How You Can Do It Today

It’s incredibly difficult to create realistic explosions on a computer, especially if you’re using a midlevel particle generator like Trapcode Particular. A better, and more practical, method is to use a pre-keyed explosion element just like the original Star Wars. There are a lot of decent elements out there, but by far the best is Action Essentials 2 from Video Copilot. The real-world elements were all recorded in camera, making them incredibly believable.

3. Matte Painting

How They Did It in the 70s

How to Recreate Star Wars Practical Effects: Matte Painting
Photo via Gizmodo

Modern filmmakers will find it quite easy to do a set extension these days, thanks to compositing software and reference photographs. But when George Lucas sat down to craft the original Star Wars sets, he quickly realized that matte paintings were going to be essential to the film’s success. From this decision, craftsmen like Harrison EllenshawRalph Mcquarrie, and Christopher Evans began their careers as artists on one of the most important films in history. 

How to Recreate Star Wars Practical Effects: Jedi Matte PaintingPhoto via Gizmodo

On the original film, ILM artists painted sets on glass with extraordinary detail. Moving elements could then be rotoscoped into the final shot to create a realistic sci-fi set.

How You Can Do It Today

While you could always paint a background in Photoshop and then bring it into a digital compositing software like Nuke or After Effects, most modern VFX artists prefer to composite real-world photos together to create fake environments. The following tutorial from GWSFilms shows us how to create fun matte paintings in After Effects. If you want to learn more about matte painting in AE, our friends at RocketStock have created a cool matte painting roundup.

4. Lightsabers

How They Did It in the 70s

How to Recreate Star Wars Practical Effects: Lighting Tube
Image via PetaPixel

Lightsabers were difficult to craft for the original Star Wars movie, mainly because rotoscoping technology was still very primitive. In the beginning, they tried using reflective light that could be enhanced when processing the film, but this technique had its limitations. George Lucas and company would later go on to physically rotoscope in the lightsabers by hand and then add in the glowing effect. It was tedious, but the result was iconic.

The physical body of the lightsaber was actually created from an antique camera flash tube (The Graflex 3 cell flash tube to be specific). You can actually pick up these antique tubes online. They can be pretty expensive, but if you’re a big fan of Star Wars, it might be fun to make your own authentic lightsaber at home.

This wonderful video from the Star Wars YouTube channel explains how the original lightsabers were crafted.

How You Can Do It Today

Normally rotoscoping isn’t a very exciting thing to do. However, there are few things more exciting than rotoscoping lightsabers in After Effects. There have been multiple methods laid out online for creating lightsabers, but the easiest in my opinion is simply using a masked solid with a glow effect. This tutorial from Legacy Entertainment shows us how to create a very convincing lightsaber using the mask technique.
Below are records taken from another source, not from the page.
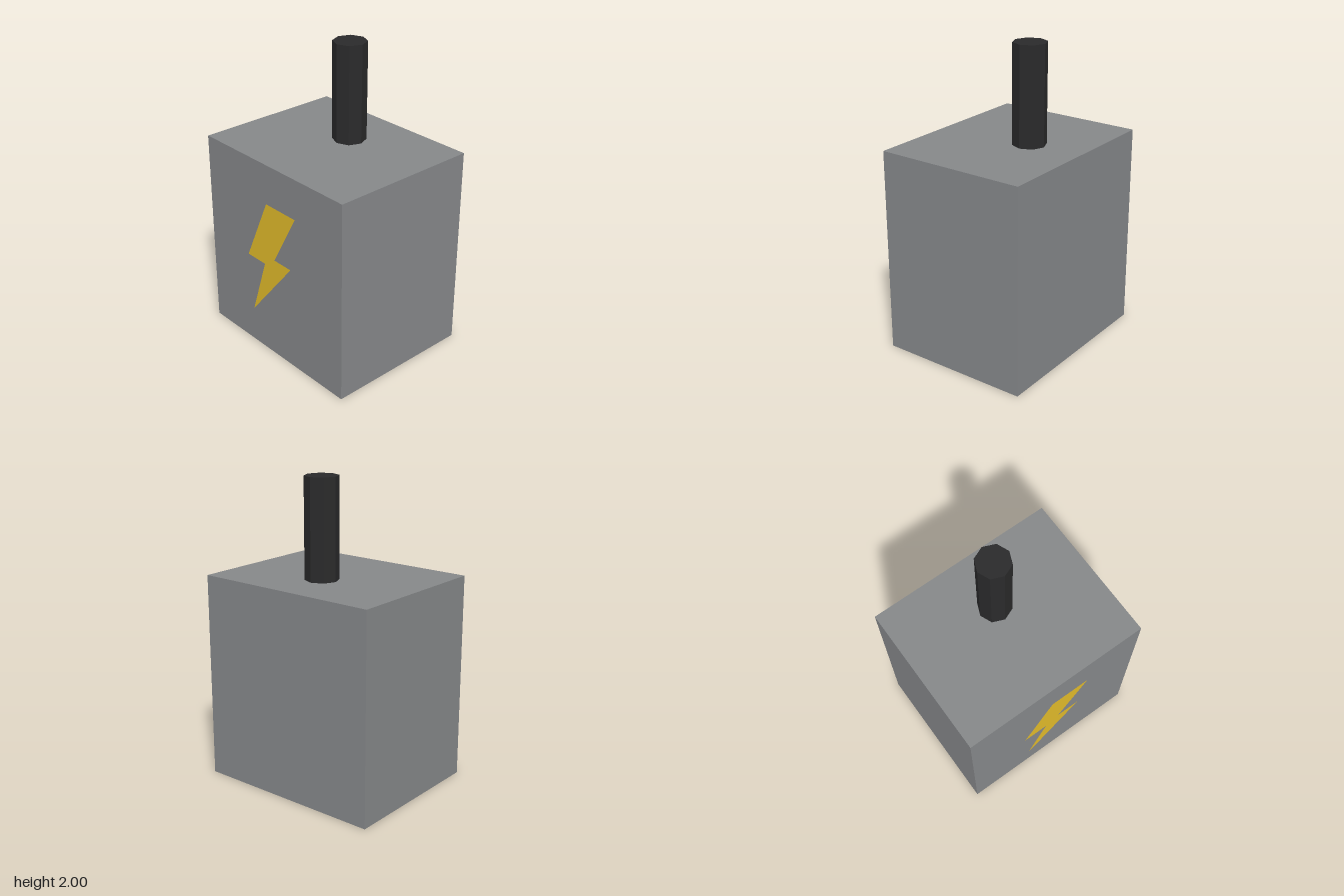
import * as THREE from 'three';

export function createModel() {
  const group = new THREE.Group();

  const add = (name, geometry, color, x, y, z, options = {}) => {
    const material = new THREE.MeshStandardMaterial({ color, ...options });
    const mesh = new THREE.Mesh(geometry, material);
    mesh.name = name;
    mesh.position.set(x, y, z);
    group.add(mesh);
  };

  // Main housing
  add('housing', new THREE.BoxGeometry(1.266, 1.355, 1.011), 0x858789, 0, 0.6775, -0.0075);

  // Eight-sided post, set towards the back of the top
  add('post', new THREE.CylinderGeometry(0.109, 0.109, 0.645, 8), 0x2a2a2b, 0, 1.6775, -0.142,
    { flatShading: true });

  // Flat lightning bolt just in front of the housing
  const bolt = new THREE.Shape([
    [-0.035, 1.10], [-0.235, 0.663], [-0.067, 0.663], [-0.20, 0.263],
    [0.185, 0.73], [0.03, 0.73], [0.235, 1.10],
  ].map(([x, y]) => new THREE.Vector2(x, y)));
  add('lightningBolt', new THREE.ShapeGeometry(bolt), 0xe0b92a, 0, 0, 0.513,
    { side: THREE.DoubleSide });

  return group;
}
Quick Note: It’s better to use a fully extended lightsaber when shooting your battle sequences. This will make your Jedi’s actions look more realistic and give you a reference for simulating motion blur. 

5. Scrolling Text

How They Did It in the 70s

Star Wars Practical Effects: Rolling TitlesPhoto via Gizmodo

In an pre-VFX era, one couldn’t simply create rolling text on a computer. Instead the Star Wars SFX artists had to slide a camera across a printed plate. The final result was quite amazing for not having been created digitally. Eventually, the original text technique was replaced with CGI.

How You Can Do It Today

Creating scrolling Star Wars text is really easy in modern video editing applications. All you need to do is simply rotate a 3D text layer along the x-axis. If you want to get the specifics about which font and color to use, I highly recommend checking out The Force’s article on the opening titles.

This tutorial created by Nick Khoo shows us how to easily create the rolling text.

What are your favorite Star Wars practical effects? Share in the comments below.